- **Requirement**:
Starting at the first line and ending at the one with "bm = bmesh.new()", give the lines of the listing again exactly, and nothing else; skip the pictures.

- **Records**:

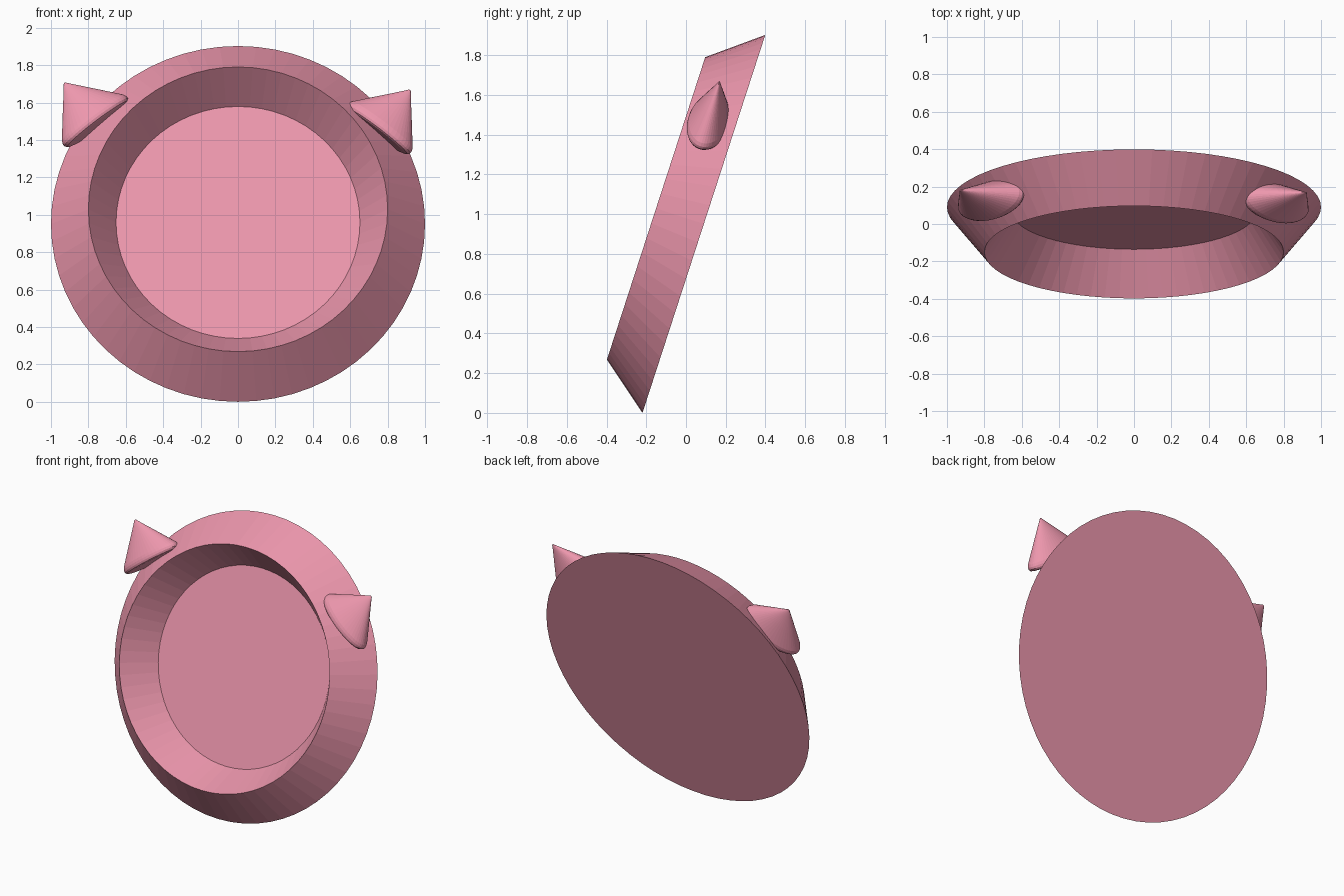
import bpy, bmesh, math
from mathutils import Matrix, Vector

if "Cube" in bpy.data.objects:
    bpy.data.objects.remove(bpy.data.objects["Cube"])

pink = bpy.data.materials.new("pink")
pink.diffuse_color = (0.85, 0.31, 0.42, 1)
pink.use_nodes = True
pink.node_tree.nodes["Principled BSDF"].inputs["Base Color"].default_value = pink.diffuse_color

# The whole bowl leans back by 18 degrees
TILT = Matrix.Translation((0, 0.09, 0.951)) @ Matrix.Rotation(math.radians(72), 4, 'X')


def lathe(name, profile, segments, matrix):
    """Revolve a closed (radius, height) profile about local z."""
    bm = bmesh.new()
    rings = []
    for r, h in profile:
        if r == 0:
            rings.append([bm.verts.new((0, 0, h))])
        else:
            rings.append([bm.verts.new((r * math.cos(2 * math.pi * i / segments),
                                        r * math.sin(2 * math.pi * i / segments), h))
                          for i in range(segments)])
    for a, b in zip(rings, rings[1:]):
        for i in range(segments):
            j = (i + 1) % segments
            quad = [a[i % len(a)], a[j % len(a)], b[j % len(b)], b[i % len(b)]]
            bm.faces.new(list(dict.fromkeys(quad)))
    bm.transform(matrix)
    bmesh.ops.recalc_face_normals(bm, faces=bm.faces)
    mesh = bpy.data.meshes.new(name)
    bm.to_mesh(mesh)
    bm.free()
    mesh.materials.append(pink)
    obj = bpy.data.objects.new(name, mesh)
    bpy.context.collection.objects.link(obj)
    return obj


# Bowl: flat back, sloping outside, sharp rim, sloping inside, flat floor
lathe("bowl", [(0, 0), (1, 0), (0.8, 0.253), (0.652, 0.025), (0, 0.025)], 64, TILT)

# Ears: cones with softened edges, flattened to half their depth
ear_profile = [(0, 0), (0.185, 0), (0.205, 0.005), (0.216, 0.018), (0.216, 0.033),
               (0.208, 0.050), (0.159, 0.109), (0.110, 0.168), (0.061, 0.226),
               (0.012, 0.285), (0.007, 0.292), (0, 0.295)]
for side, name, lift in ((1, "right_ear", 0), (-1, "left_ear", 0.04)):
    base = Vector((side * (0.739 + lift * 0.2), 0.473 + lift, 0.135))
    axis = Vector((side * 0.615, 0.788, 0.04)).normalized()
    across = axis.cross(Vector((0, 0, 1))).normalized()
    depth = axis.cross(across)
    frame = Matrix((across, depth, axis)).transposed().to_4x4()
    place = Matrix.Translation(base) @ frame @ Matrix.Diagonal((1, 0.48, 1, 1))
    lathe(name, ear_profile, 48, TILT @ place)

- **Response for this exercise**:
import bpy, bmesh, math
from mathutils import Matrix, Vector

if "Cube" in bpy.data.objects:
    bpy.data.objects.remove(bpy.data.objects["Cube"])

pink = bpy.data.materials.new("pink")
pink.diffuse_color = (0.85, 0.31, 0.42, 1)
pink.use_nodes = True
pink.node_tree.nodes["Principled BSDF"].inputs["Base Color"].default_value = pink.diffuse_color

# The whole bowl leans back by 18 degrees
TILT = Matrix.Translation((0, 0.09, 0.951)) @ Matrix.Rotation(math.radians(72), 4, 'X')


def lathe(name, profile, segments, matrix):
    """Revolve a closed (radius, height) profile about local z."""
    bm = bmesh.new()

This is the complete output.